This weekend was really fun! Of course, it is a three-day weekend, so I have more time to do fun stuff. Anyway, we went to Oakland to visit friends and spend the night. The friends we stayed with had two cats: Biggie and Smalls. Biggie is 17 and dying, but very soft and cuddly. He is black and white, like my cat (Mattie). Smalls is 8 or 9 and brown-ish, gray-ish, black-ish and stripy. He is also a lovey. I am a cat magnet; Smalls loved to be on my lap and Biggie slept with me last night. They are very good kitties.
The son of my mom’s friend is almost 7 and loves LEGOs (and singing the song “Monster” over and over). We played with LEGOs a lot, and it got me to thinking about an idea for a story: Kids create a land and characters with LEGOs, and in the story it becomes real life. I think that would be really cool. (Speaking of which, has anyone seen the new LEGO movie? I haven’t but I hear it’s really good.) We made fortresses. Mine was a building created to keep an ancient staff with a python top safe. It was kind of mismatched, but it looked really awesome in the end.
Almost everything in Oakland sparked a story for me! The LEGOs, drawing, the city itself. We also went for a walk in a beautiful cemetery. When I read the first tombstone’s name, I immediately got the keys to the car from my parents and ran to get a notebook and pencil to write down the interesting names. Some were from the 1800s, and one person was first generation Greek! In the end I had 64 names written down.
A Good Author…
1. Sees inspiration everywhere, from the smallest attic window to the largest statue, authors see story ideas in any form. I think any author should be able to create a story from anything. Even a blank page.
2. Never gives up. If they’re stuck with a plot idea or name for a character, they push on, either by using a fill in for the time being or moving on to a different story and letting that one rest for a bit.
3. Always has a notebook on hand, just a small one with a pen or pencil. It’s good for jotting down quick ideas, names, or places. I’m still working on this one; I need a notebook small enough that I can just stick it in my jeans pocket.
4. Can be anyone. They don’t have to be a good speller or super-genius writer. They don’t even have to be good at writing; they just need to have the passion and drive.
5. Accepts constructive criticism gracefully, even if it’s totally the opposite of what they want to hear. They should want criticism.
Driving to Oakland, I spent the entire trip writing, finishing the fifth chapter of Nakoma and starting the sixth. I’m really excited! It’s coming along wonderfully. But I need more feedback. Jenna is the only one who has said anything (Jenna: I’m going to edit when I’m done, but I will keep your advice in mind).
I want to live in Oakland.

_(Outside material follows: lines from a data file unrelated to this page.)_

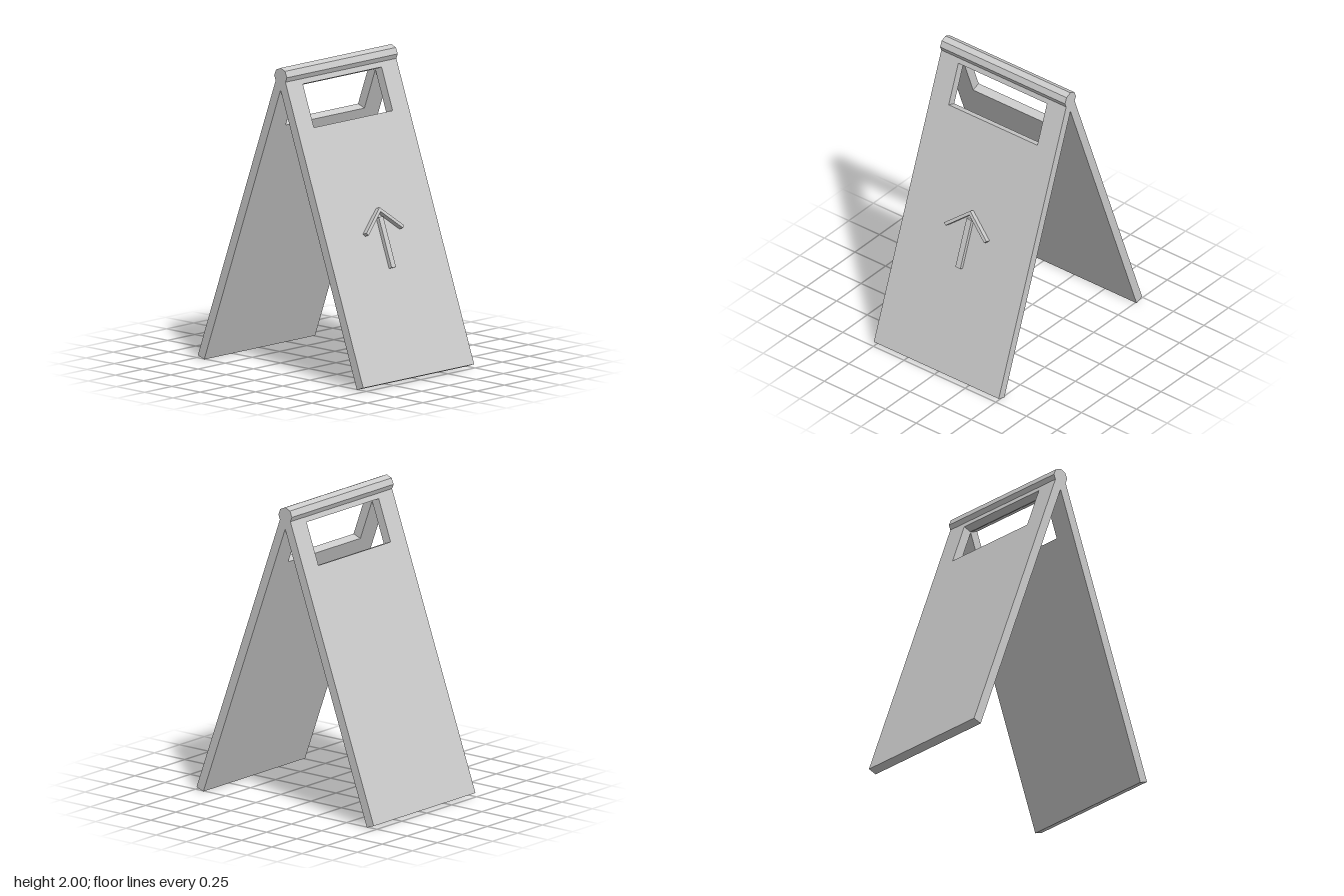
import * as THREE from 'three';

const WIDTH = 1.02, THICK = 0.06, LENGTH = 2.058;
const PIVOT_Y = 1.944, TILT = THREE.MathUtils.degToRad(20);

const polygon = (points, Type = THREE.Shape) =>
  new Type(points.map(([x, y]) => new THREE.Vector2(x, y)));
const rect = (halfWidth, top, bottom) =>
  [[-halfWidth, bottom], [halfWidth, bottom], [halfWidth, top], [-halfWidth, top]];

export function createModel() {
  const grey = new THREE.MeshStandardMaterial({ color: 0xcccccc });
  grey.name = 'lightGrey';
  const model = new THREE.Group();
  model.name = 'foldingFloorSign';

  // Extrudes a flat outline forwards from depth z
  const slab = (name, shape, z, depth) => {
    const geometry = new THREE.ExtrudeGeometry(shape, { depth, bevelEnabled: false });
    geometry.translate(0, 0, z);
    const mesh = new THREE.Mesh(geometry, grey);
    mesh.name = name;
    return mesh;
  };

  // Leaning board with a handle opening, hung from the hinge line
  const makeBoard = (name) => {
    const outline = polygon(rect(WIDTH / 2, 0, -LENGTH));
    outline.holes.push(polygon(rect(0.362, -0.078, -0.365).reverse(), THREE.Path));
    const leaf = new THREE.Group();
    leaf.name = name;
    leaf.position.y = PIVOT_Y;
    leaf.rotation.order = 'YXZ';
    leaf.rotation.x = -TILT;
    leaf.add(slab(name + 'Panel', outline, -THICK / 2, THICK));
    model.add(leaf);
    return leaf;
  };
  const front = makeBoard('frontBoard');
  makeBoard('backBoard').rotation.y = Math.PI;

  // Raised arrow on the front board
  const face = THICK / 2;
  front.add(slab('arrowShaft', polygon(rect(0.02, -1.013, -1.347)), face - 0.005, 0.03));
  const head = polygon([
    [0, -0.953], [-0.172, -1.097], [-0.158, -1.114],
    [0, -0.981], [0.158, -1.114], [0.172, -1.097],
  ]);
  front.add(slab('arrowHead', head, face - 0.005, 0.04));

  // Eight-sided hinge bar along the top
  const bar = new THREE.CylinderGeometry(0.056, 0.056, WIDTH, 8).toNonIndexed();
  bar.computeVertexNormals();
  const hinge = new THREE.Mesh(bar, grey);
  hinge.name = 'hingeBar';
  hinge.rotation.z = Math.PI / 2;
  hinge.position.y = PIVOT_Y;
  model.add(hinge);

  return model;
}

I can see myself walking through the cemetery as an adult, writing down names for stories. I can see myself walking the streets, people-watching. I can see myself setting up LEGOs in an apartment and writing about them. I can see it now…
Carpe diem, as always.
Forever and always,